By Farooq A. Kperogi, Ph.D.
This week, two sensational, high-profile stories have helped to push the epidemic of sexual harassment of female students in Nigerian universities to the forefront of public consciousness. As a university teacher myself and the father of two daughters, I am disconcerted that sexual harassment has been left to flourish luxuriantly on Nigerian university campuses.
On June 10, several of my Facebook friends and Twitter followers shared the disquieting story of a Delta State University lecturer by the name of Ifeanyi Ugwu Raphael who was caught red-handed while attempting to have sex with his female student whom he’d promised to give a passing grade in return for sexual favors. Pictures of the lecturer’s scroungy, naked body now litter Nigerian cyber spaces.
The story was that the lecturer, as was his wont, made several sexual advances to the female student, which she serially rebuffed. The lecturer then “got even” with her by failing her. This happened when she was in her second year. Now that she is about to graduate and needs the course to satisfy her graduation requirements, she approached the lecturer to ask what it would take to pass his course. As expected, he asked for a tryst.
The student informed her male friends about this, and her friends encouraged her to invite the lecturer to her apartment. Like sheep to the slaughter, the lecturer visited the student in her apartment, immediately took off his clothes, and was salivating in anticipation of what he thought he was going to do when the student’s male friends barged in and stopped him dead in his tracks. His naked pictures were taken and splashed all over the Internet.
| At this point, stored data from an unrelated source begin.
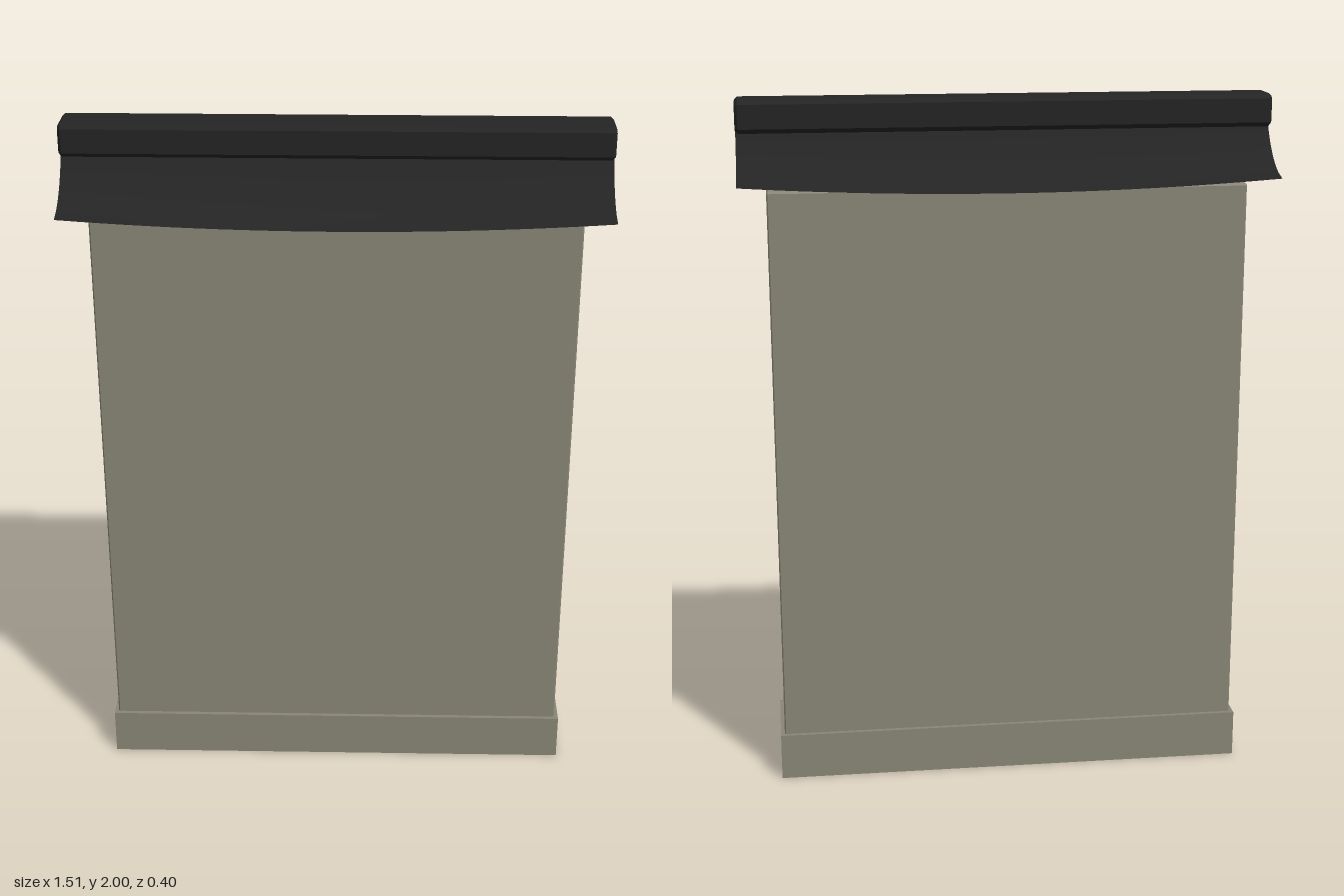
import * as THREE from 'three';

// Box with chamfered edges, built along x, centred on x and z, between two heights
function chamferBox(w, y0, y1, d, c) {
  const a = d / 2 - c, b = (y1 - y0) / 2 - c, k = c;
  const shape = new THREE.Shape([
    [a, -b + k], [a, b - k], [a - k, b], [-a + k, b],
    [-a, b - k], [-a, -b + k], [-a + k, -b], [a - k, -b],
  ].map(([x, y]) => new THREE.Vector2(x, y)));
  const len = w - 2 * c;
  const geo = new THREE.ExtrudeGeometry(shape, {
    depth: len, bevelEnabled: true, bevelThickness: c, bevelSize: c, bevelSegments: 1,
  });
  return geo.translate(0, 0, -len / 2).rotateY(Math.PI / 2).translate(0, (y0 + y1) / 2, 0);
}

// Concave roof sheet whose eave sags towards the middle
function roofSheet() {
  const half = 0.755;
  const curve = new THREE.CatmullRomCurve3([
    [1.925, 0.015], [1.89, 0.035], [1.855, 0.062], [1.82, 0.1], [1.792, 0.15], [1.779, 0.2],
  ].map(([y, z]) => new THREE.Vector3(0, y, z)));
  const geo = new THREE.PlaneGeometry(2 * half, 1, 24, 12);
  const pos = geo.attributes.position;
  for (let i = 0; i < pos.count; i++) {
    const x = pos.getX(i), t = 0.5 - pos.getY(i);
    const p = curve.getPoint(t);
    const sag = 0.027 * t * t * (1 - (x / half) ** 2);
    pos.setXYZ(i, x, p.y - sag, p.z);
  }
  geo.computeVertexNormals();
  return geo;
}

export function createModel() {
  const group = new THREE.Group();
  const stone = new THREE.MeshStandardMaterial({ color: 0x8a8677 });
  stone.name = 'stone';
  const tile = new THREE.MeshStandardMaterial({ color: 0x242424, side: THREE.DoubleSide });
  tile.name = 'darkTile';

  const add = (name, geo, mat) => {
    const mesh = new THREE.Mesh(geo, mat);
    mesh.name = name;
    group.add(mesh);
    return mesh;
  };

  // Plinth and wall
  add('plinth', new THREE.BoxGeometry(1.375, 0.137, 0.263).translate(0, 0.0685, 0), stone);
  add('wall', chamferBox(1.352, 0.12, 1.756, 0.238, 0.004), stone);

  // Ridge beam and the two mirrored roof sheets
  add('ridge', chamferBox(1.512, 1.907, 2, 0.124, 0.008), tile);
  const sheet = roofSheet();
  add('frontRoofSheet', sheet, tile);
  add('backRoofSheet', sheet, tile).rotation.y = Math.PI;

  return group;
}
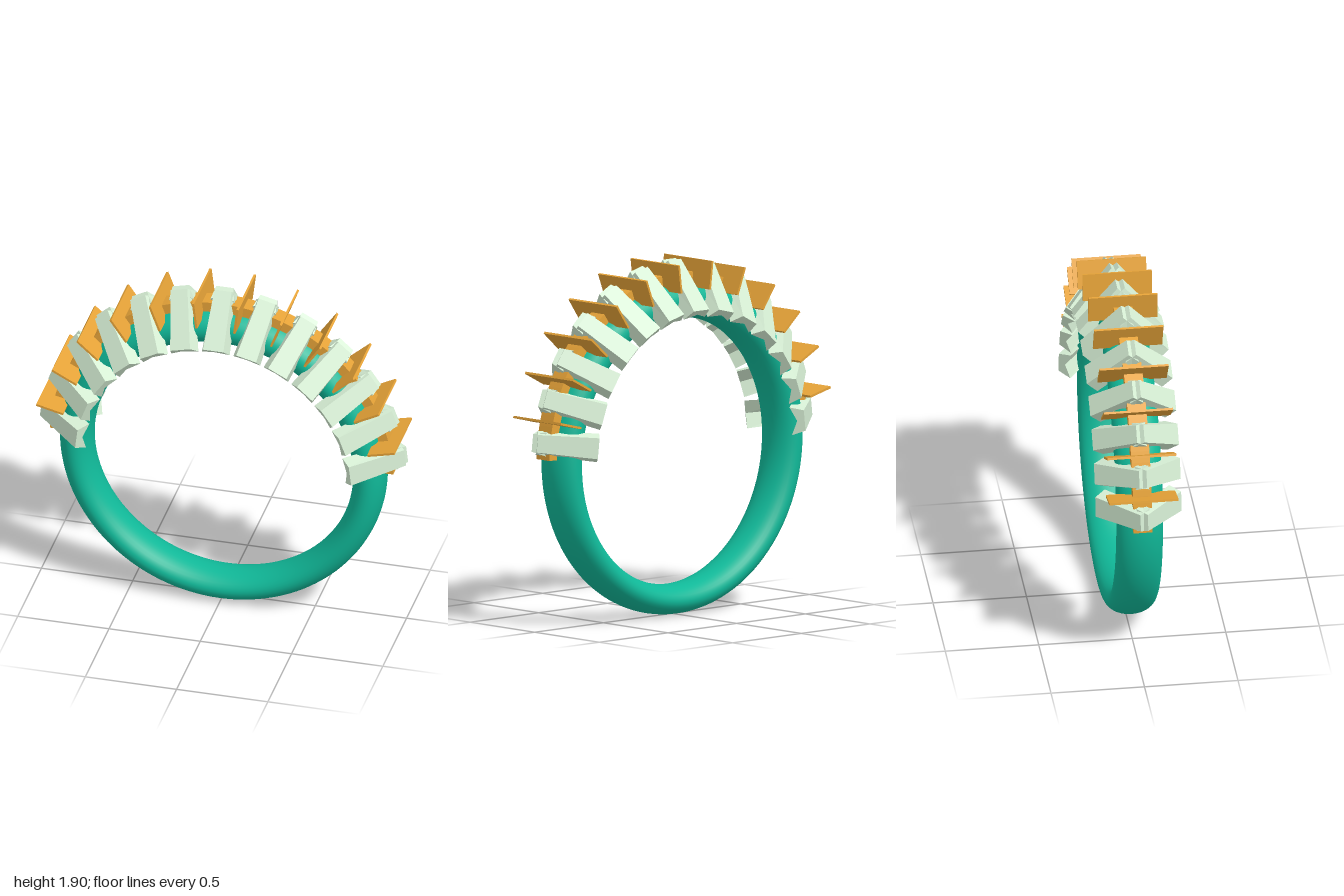
import * as THREE from 'three';
import { mergeVertices } from 'three/addons/utils/BufferGeometryUtils.js';

const CENTER_Y = 0.893;
const STEP = THREE.MathUtils.degToRad(13.87);
const teal = new THREE.MeshStandardMaterial({ color: 0x10b898 });
const gold = new THREE.MeshStandardMaterial({ color: 0xe6a338 });
const pale = new THREE.MeshStandardMaterial({ color: 0xd6eed4 });

function part(name, geometry, material) {
  const mesh = new THREE.Mesh(geometry, material);
  mesh.name = name;
  return mesh;
}

// Oval-section hoop, slightly thicker towards the top
function hoopGeometry() {
  let g = new THREE.TorusGeometry(1, 0.1, 32, 128);
  g.deleteAttribute('uv');
  g.deleteAttribute('normal');
  const p = g.attributes.position;
  for (let i = 0; i < p.count; i++) {
    const x = p.getX(i), y = p.getY(i);
    const t = Math.atan2(y, x);
    const across = (Math.hypot(x, y) - 1) / 0.1;
    const half = 0.09 + 0.01 * Math.sin(t);
    const r = 0.893 - half + half * across;
    p.setXYZ(i, r * Math.cos(t), r * Math.sin(t), p.getZ(i) * 1.25);
  }
  g = mergeVertices(g, 1e-5);
  g.computeVertexNormals();
  return g;
}

// Flat strip bent along the upper half of the hoop
function stripGeometry() {
  const end = 0.025;
  const s = new THREE.Shape();
  s.absarc(0, 0, 0.94, end, Math.PI - end, false);
  s.absarc(0, 0, 0.87, Math.PI - end, end, true);
  const g = new THREE.ExtrudeGeometry(s, { depth: 0.1, bevelEnabled: false, curveSegments: 48 });
  return g.translate(0, 0, -0.05);
}

// Bar with a notched underside, flaring towards its lower end
function barGeometry() {
  const length = 0.3265;
  const s = new THREE.Shape([
    [-0.05, 0], [-0.068, -0.075], [0, -0.04], [0.068, -0.075], [0.05, 0],
  ].map(([x, y]) => new THREE.Vector2(x, y)));
  const g = new THREE.ExtrudeGeometry(s, { depth: length, bevelEnabled: false });
  const p = g.attributes.position;
  for (let i = 0; i < p.count; i++) {
    p.setX(i, p.getX(i) * (0.94 + 0.18 * p.getZ(i) / length));
  }
  g.computeVertexNormals();
  g.rotateX(THREE.MathUtils.degToRad(50));
  return g.translate(0, 1.005, 0.02);
}

export function createModel() {
  const model = new THREE.Group();
  model.name = 'ring';
  const body = new THREE.Group();
  body.name = 'ringBody';
  body.position.y = CENTER_Y;
  model.add(body);

  body.add(part('hoop', hoopGeometry(), teal));
  body.add(part('topStrip', stripGeometry(), gold));

  // Pairs of crossing bars straddling the hoop
  const bar = barGeometry();
  for (let k = -6; k <= 6; k++) {
    const saddle = new THREE.Group();
    saddle.name = 'saddle';
    const front = part('frontBar', bar, pale);
    const back = part('backBar', bar, pale);
    back.rotation.y = Math.PI;
    saddle.add(front, back);
    saddle.rotation.z = k * STEP;
    body.add(saddle);
  }

  // Thin upright plates between the saddles
  const plate = new THREE.BoxGeometry(0.012, 0.152, 0.37).translate(0, 0.934, 0);
  for (let k = -6; k < 6; k++) {
    const fin = part('finPlate', plate, gold);
    fin.rotation.z = (k + 0.5) * STEP;
    body.add(fin);
  }
  return model;
}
A day later, we read the story of a 66-year-old Professor Festus David Kolo of Ahmadu Bello University in Zaria who was sentenced to two months in prison for sexually harassing a pregnant married woman. After pestering the woman, who is a postgraduate student, with numberless phone calls, sexually explicit text messages, and unrelenting verbal entreaties, he invited her to a guest house for a liaison. Unknown to him, the police and the woman’s husband had been informed and were lying in wait for him. Like Raphel of Delta State University, he was caught pants down—literally—with the pregnant married woman. In an interesting twist, the woman’s husband, Muhammad Isyaku, is also a lecturer at a different institution.
These two cases are only samples of the culture of flagrant sexual harassment of female students that has taken deep roots on Nigerian university campuses. Our university campuses have become malodorous moral cesspools where lewd, degenerate lecturers prey on female students with impunity. There is no parent of girls in Nigeria who is not profoundly concerned about sending their girls to Nigerian universities. It’s almost like sending sheep to a pack of wolves.
And it keeps getting worse every day. Lecturers don’t just sexually harass or rape their students; some now pimp them to rich men. I am familiar with a particularly perturbing case of a lecturer who was found guilty of pimping his pretty female students to top military officers in exchange for handsome financial reward. The military officers would go and “survey” the female students in his class. They would then let him know which girls caught their fancy. The lecturer would call the students and tell them to go have sex with his “clients.” Students who spurned his command were threatened with permanent “carry-over.”
One day, one female student who had had enough of the lecturer’s shenanigans decided to report him to the chair of his department. The case went up to the university senate and scores of students came forward to testify against the pimping lecturer. In the end, he confessed to his transgressions. Shockingly, however, he only received a warning from the university authorities. I hear the man still pimps his female students but does it in more careful ways.
Of course, not all university lecturers take advantage of their female students. Many lecturers, in fact, are conscientious, morally upright people who would never demand sexual favors from their female students or pimp them to rich folks. But this fact does not vitiate the truth that our universities are beset by a disturbing culture of sexual harassment and that female students, especially good-looking female students, are a vulnerable group on Nigerian university campuses.
This is so because there are no clear, unmistakable laws against sexual harassment in the statutes of our universities. And because there are no explicit boundaries for what constitutes sexual harassment or laws against it, there are no consequences for engaging in it. At the very least, lecturers found guilty of sexual harassment should have their appointments terminated outright.
That is the way it is in America where I teach. A teacher cannot be romantically entangled with a student he or she teaches even if the relationship is consensual. Similarly, a lecturer cannot make sexually suggestive comments, jokes, or gestures to a student—any student. Doing so constitutes grounds for termination of appointment if found guilty. That is why on June 11, an appeals court upheld the firing of a professor here who made sexually explicit jokes to his students when he took them on a study-abroad program in Spain in 2010.
The professor, identified as Robert Ammon Jr., had had a little too much beer and, in a moment of intoxication, said one of his female student would be his favorite student "if she sucked my d--k." That was it. His university, the Slippery Rock University in the state of Pennsylvania, fired him for sexual harassment. He appealed against his firing, but an appeals court upheld it on June 11.
That is how it should be. Being put in a position to nurture the minds of young people is a sacred responsibility. There should be grave consequences for betraying this responsibility. I hope the National Universities Commission and the Academic Staff Union of Universities will consider the criminalization of sexual harassment a priority before our universities turn into graveyards for women.